Texas judge ruled in December that law should be struck
Tuesday afternoon, the Fifth Circuit Court of Appeals heard oral arguments in Texas v. Azar and interrogated attorneys defending Obamacare’s individual mandate. They seemed deeply skeptical that the mandate can survive constitutional muster unless the lawyers representing attorneys general in 21 states and the House of Representatives can produce more convincing arguments than they have thus far put forward.
This may well endanger the entire healthcare law. The general atmosphere during Tuesday’s hearing suggested that the ultimate fate of Obamacare depends upon the individual mandate.
“I think the plaintiffs had a better day than the defendants,” Josh Blackman, an associate professor of law at the South Texas College of Law, Houston, told Medscape Medical News.
“I think they found that the plaintiffs had standing,” said Blackman, who attended the arguments.
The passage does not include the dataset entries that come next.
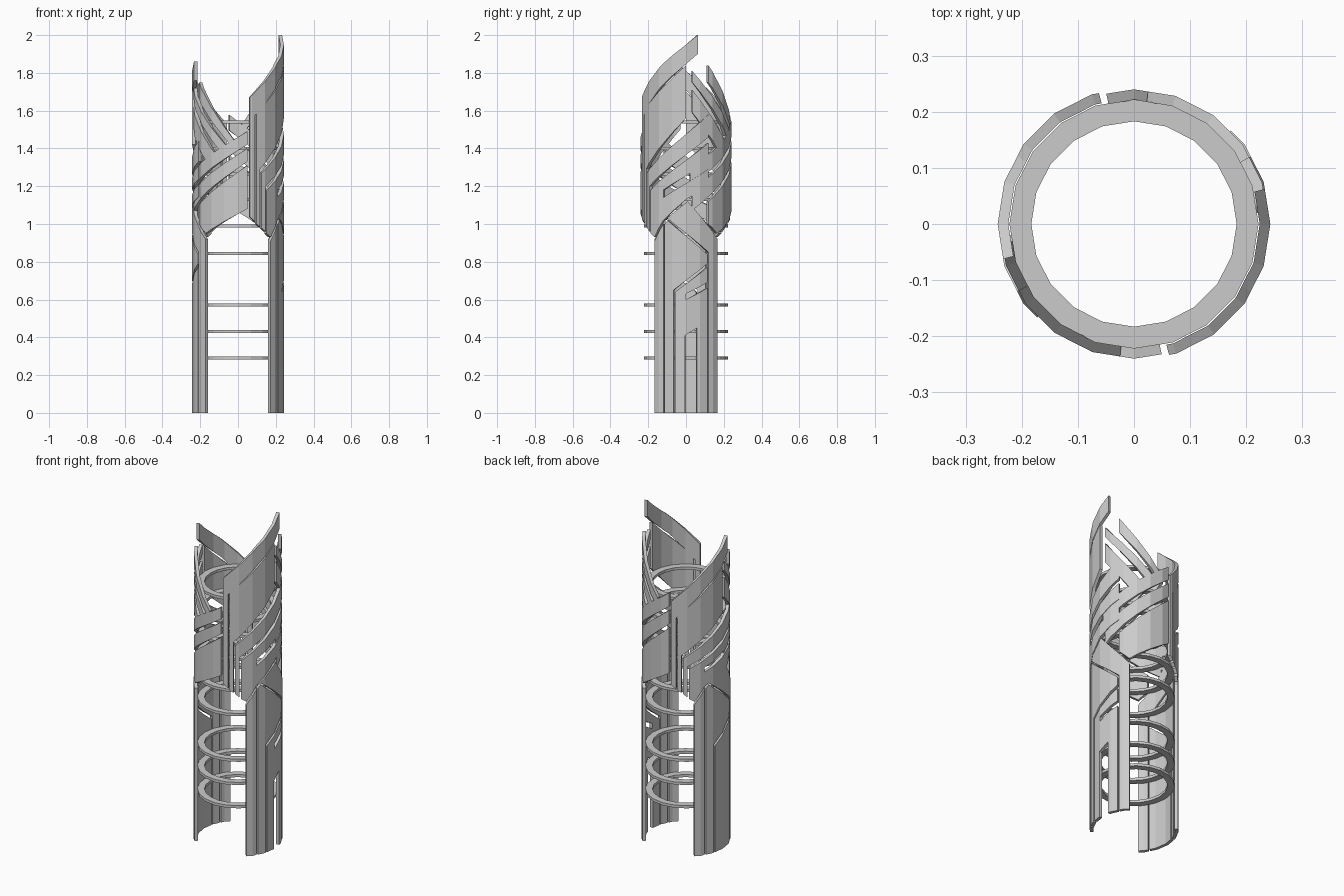
import bpy, bmesh, math

if "Cube" in bpy.data.objects:
    bpy.data.objects.remove(bpy.data.objects["Cube"])

SEG = 18           # facet angle of the shell in degrees
R0, R1 = 0.224, 0.243


def finish(bm, name):
    bmesh.ops.recalc_face_normals(bm, faces=bm.faces[:])
    me = bpy.data.meshes.new(name)
    bm.to_mesh(me)
    bm.free()
    ob = bpy.data.objects.new(name, me)
    bpy.context.collection.objects.link(ob)


def panel(name, pts, turn=0, lift=0, r0=R0, r1=R1):
    """Flat (angle, height) outline, cut into facets and wrapped round the tube."""
    bm = bmesh.new()
    bm.faces.new([bm.verts.new((a, 0, z + lift * min(1, max(0, (z - 1) / 0.5)))) for a, z in pts])
    for k in range(-10, 11):
        bmesh.ops.bisect_plane(bm, geom=bm.verts[:] + bm.edges[:] + bm.faces[:],
                               plane_co=(k * SEG, 0, 0), plane_no=(1, 0, 0), dist=1e-5)
    ext = bmesh.ops.extrude_face_region(bm, geom=bm.faces[:], use_keep_orig=True)
    for v in ext["geom"]:
        if isinstance(v, bmesh.types.BMVert):
            v.co.y = 1
    for v in bm.verts:
        a = math.radians(v.co.x + turn)
        r = r1 if v.co.y > 0.5 else r0
        # keep points on the flat facets
        off = math.radians((v.co.x % SEG) - SEG / 2)
        r *= math.cos(math.radians(SEG / 2)) / math.cos(off)
        v.co = (r * math.cos(a), r * math.sin(a), v.co.z)
    finish(bm, name)


def ring(name, z, r0=0.183, r1=0.222, h=0.016):
    bm = bmesh.new()
    vs = [bm.verts.new((r, 0, z + s * h / 2)) for r, s in ((r0, -1), (r1, -1), (r1, 1), (r0, 1))]
    es = [bm.edges.new((vs[i], vs[(i + 1) % 4])) for i in range(4)]
    bmesh.ops.spin(bm, geom=vs + es, axis=(0, 0, 1), cent=(0, 0, 0),
                   angle=math.tau, steps=20, use_merge=True)
    bmesh.ops.remove_doubles(bm, verts=bm.verts[:], dist=1e-5)
    finish(bm, name)


# inner rings
for i, z in enumerate((0.29, 0.43, 0.57, 0.845, 0.99, 1.13, 1.265, 1.40, 1.54)):
    ring(f"inner_ring_{i}", z)

# rising elbow-shaped shell bands, right side
rising = {
    "tall_blade": [(-75, 1.04), (-68, 1.01), (-68, 1.575), (-30, 1.74), (15, 1.9),
                   (15, 2.0), (-30, 1.85), (-75, 1.67)],
    "blade_panel": [(-66, 1.0), (-61, 0.985), (-61, 1.29), (0, 1.56), (0, 1.84), (-66, 1.59)],
    "rising_band": [(-59, 0.98), (-53, 0.96), (-53, 1.2), (30, 1.46), (30, 1.58), (-59, 1.27)],
    "slotted_band": [(-51, 0.95), (-44, 0.93), (-30, 1.02), (0, 1.13), (30, 1.2), (30, 1.29),
                     (-30, 1.14), (-30, 1.18), (30, 1.33), (30, 1.43), (-51, 1.18)],
}
# crossing bands between the blades
crossing = {
    "falling_band_top": [(30, 1.66), (82, 1.41), (84, 1.45), (30, 1.75)],
    "falling_band_mid": [(8, 1.66), (70, 1.37), (78, 1.40), (8, 1.72)],
    "falling_band_low": [(8, 1.50), (48, 1.32), (62, 1.36), (8, 1.62)],
    "cross_band_top": [(5, 1.17), (102, 1.42), (102, 1.49), (5, 1.25)],
    "cross_band_mid": [(8, 1.06), (102, 1.33), (102, 1.40), (8, 1.15)],
    "cross_panel": [(30, 1.0), (44, 0.95), (102, 1.08), (102, 1.31), (30, 1.1)],
}
# leg panels
leg = {
    "leg_edge_strip": [(-44, 0), (-30, 0), (-30, 1.0), (-44, 0.91)],
    "leg_inner_panel": [(-28, 0), (-16, 0), (-16, 0.65), (28, 0.79), (28, 0.84), (-24, 1.02), (-28, 1.0)],
    "leg_arch": [(-28, 1.02), (-24, 1.03), (30, 0.85), (30, 0), (44, 0), (44, 0.92), (2, 1.12), (-4, 1.1)],
}
slotted_leg = [(-14, 0), (-1, 0), (-1, 0.41), (14, 0.45), (14, 0), (28, 0), (28, 0.66), (0, 0.6),
               (0, 0.63), (28, 0.69), (28, 0.77), (-14, 0.64)]
plain_leg = [(-14, 0), (28, 0), (28, 0.77), (-14, 0.64)]

for side, turn, up, cross_up, core in (("right", 0, 0, 0.09, slotted_leg),
                                       ("left", 180, -0.14, 0, plain_leg)):
    for name, pts in rising.items():
        panel(f"{side}_{name}", pts, turn, up)
    for name, pts in crossing.items():
        panel(f"{side}_{name}", pts, turn, cross_up, R0 - 0.003, R1 - 0.003)
    for name, pts in leg.items():
        panel(f"{side}_{name}", pts, turn)
    panel(f"{side}_leg_core", core, turn)
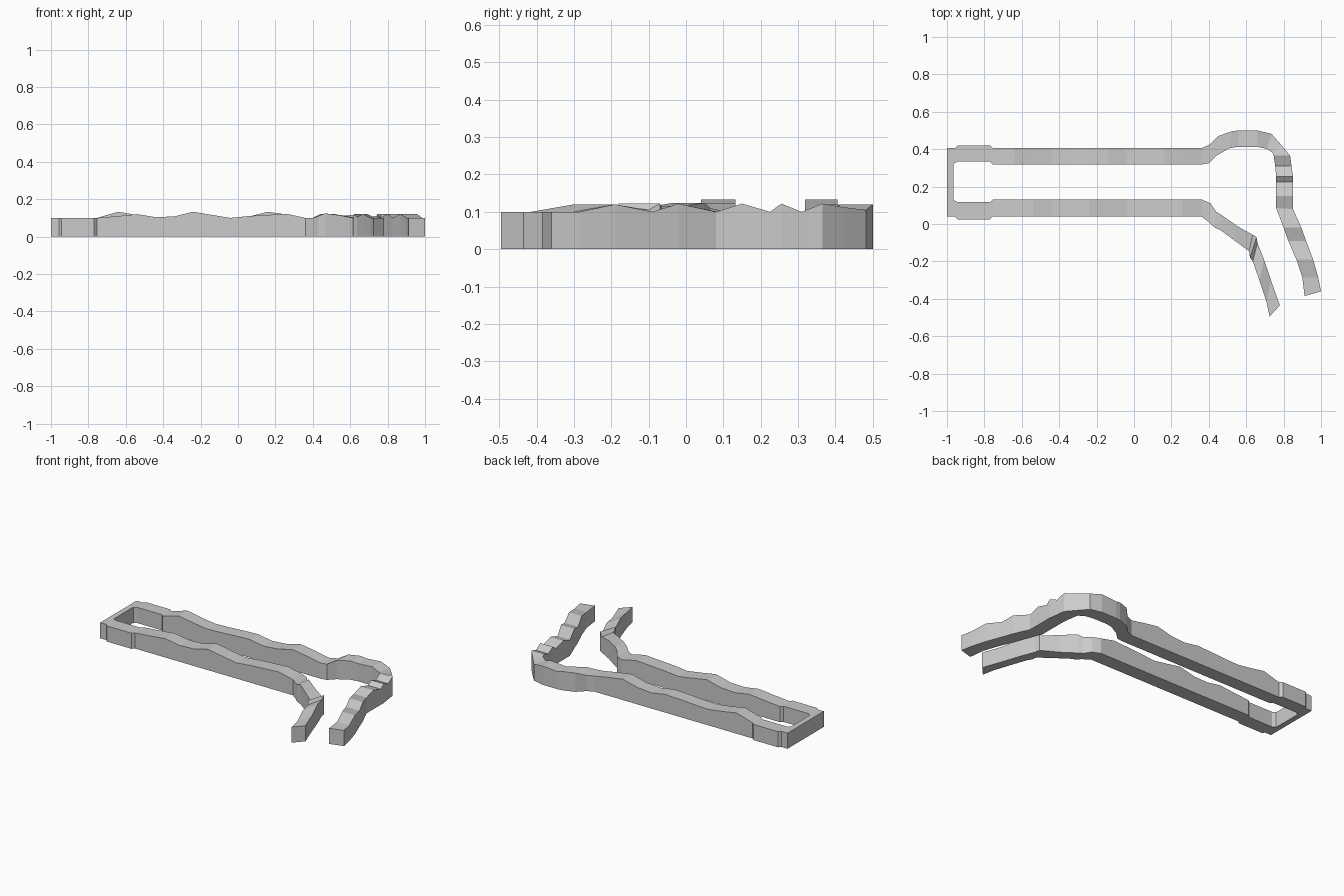
import bpy, bmesh


def wall(name, stations):
    """Solid strip; each station is (outer x, outer y, inner x, inner y, top z)."""
    bm = bmesh.new()
    rings = []
    for ox, oy, ix, iy, z in stations:
        pts = [(ox, oy, 0), (ix, iy, 0), (ix, iy, z), (ox, oy, z)]
        rings.append([bm.verts.new(p) for p in pts])
    for a, b in zip(rings, rings[1:]):
        for i in range(4):
            j = (i + 1) % 4
            bm.faces.new((a[i], a[j], b[j], b[i]))
    bm.faces.new(rings[0])
    bm.faces.new(rings[-1][::-1])
    bmesh.ops.recalc_face_normals(bm, faces=bm.faces[:])
    mesh = bpy.data.meshes.new(name)
    bm.to_mesh(mesh)
    bm.free()
    obj = bpy.data.objects.new(name, mesh)
    bpy.context.collection.objects.link(obj)
    return obj


def straight(y_out, y_in, bulge, heights):
    """Closed-end corner, bulged section and long wavy run towards +x."""
    out = [(-1, y_out, -0.965, y_in, 0.1),
           (-0.957, y_out, -0.965 + 0.002, y_in + bulge * 0.3, 0.1)]
    out += [(x, y_out + bulge, x, y_in + bulge, 0.1) for x in (-0.943, -0.77)]
    out += [(-0.754, y_out, -0.754, y_in, 0.1)]
    out += [(-0.64 + 0.1 * i, y_out, -0.64 + 0.1 * i, y_in, z)
            for i, z in enumerate(heights)]
    return out


# Back run, round the far bend and down to the open end
back = straight(0.405, 0.318, 0.015,
                [0.133, 0.115, 0.102, 0.106, 0.112, 0.116, 0.1, 0.108, 0.133, 0.118])
back += [
    (0.36, 0.405, 0.36, 0.318, 0.1), (0.405, 0.425, 0.40, 0.325, 0.1),
    (0.45, 0.47, 0.44, 0.365, 0.12), (0.52, 0.495, 0.51, 0.405, 0.12),
    (0.555, 0.50, 0.555, 0.413, 0.112), (0.66, 0.50, 0.66, 0.412, 0.12),
    (0.735, 0.482, 0.71, 0.402, 0.105), (0.785, 0.425, 0.742, 0.38, 0.112),
    (0.835, 0.365, 0.747, 0.365, 0.122), (0.842, 0.31, 0.755, 0.31, 0.1),
    (0.85, 0.255, 0.76, 0.255, 0.122), (0.85, 0.225, 0.76, 0.225, 0.1),
    (0.85, 0.15, 0.76, 0.15, 0.122), (0.85, 0.08, 0.76, 0.085, 0.1),
    (0.895, -0.02, 0.80, -0.02, 0.122), (0.92, -0.09, 0.825, -0.09, 0.1),
    (0.958, -0.19, 0.868, -0.19, 0.12), (0.985, -0.285, 0.9, -0.285, 0.1),
    (1.0, -0.36, 0.912, -0.385, 0.1)]

# Front run, diagonal and bend down to its open end
front = straight(0.04, 0.132, -0.015,
                 [0.11, 0.12, 0.104, 0.108, 0.133, 0.116, 0.1, 0.11, 0.116, 0.122])
front += [
    (0.36, 0.04, 0.36, 0.132, 0.1), (0.4, 0.01, 0.41, 0.11, 0.1),
    (0.43, -0.018, 0.44, 0.065, 0.11), (0.465, -0.035, 0.465, 0.05, 0.124),
    (0.54, -0.09, 0.55, -0.01, 0.115), (0.615, -0.145, 0.635, -0.058, 0.1),
    (0.62, -0.18, 0.655, -0.07, 0.122), (0.635, -0.2, 0.66, -0.1, 0.105),
    (0.67, -0.3, 0.695, -0.19, 0.12), (0.708, -0.415, 0.732, -0.3, 0.1),
    (0.725, -0.495, 0.78, -0.435, 0.1)]

# One continuous barrier joined across the closed left end
wall("track_barrier", front[::-1] + back)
The judges also seemed to believe the plaintiffs have been injured by the Affordable Care Act, and that the individual mandate still demanded that people buy health insurance, even though Congress has eliminated the penalty, he said.
Only two of the three judges on the panel asked questions during the 1-hour-and-46-minute hearing. Carolyn Dineen King, appointed by President Jimmy Carter in 1979, did not ask a single question.
The defendants—led by California—were first to argue. They were given 45 minutes to make their case that District Court Judge Reed O’Connor in Texas had erred in December when he ruled that the ACA should be struck down because Congress had eliminated the penalty associated with the requirement that individuals buy health insurance.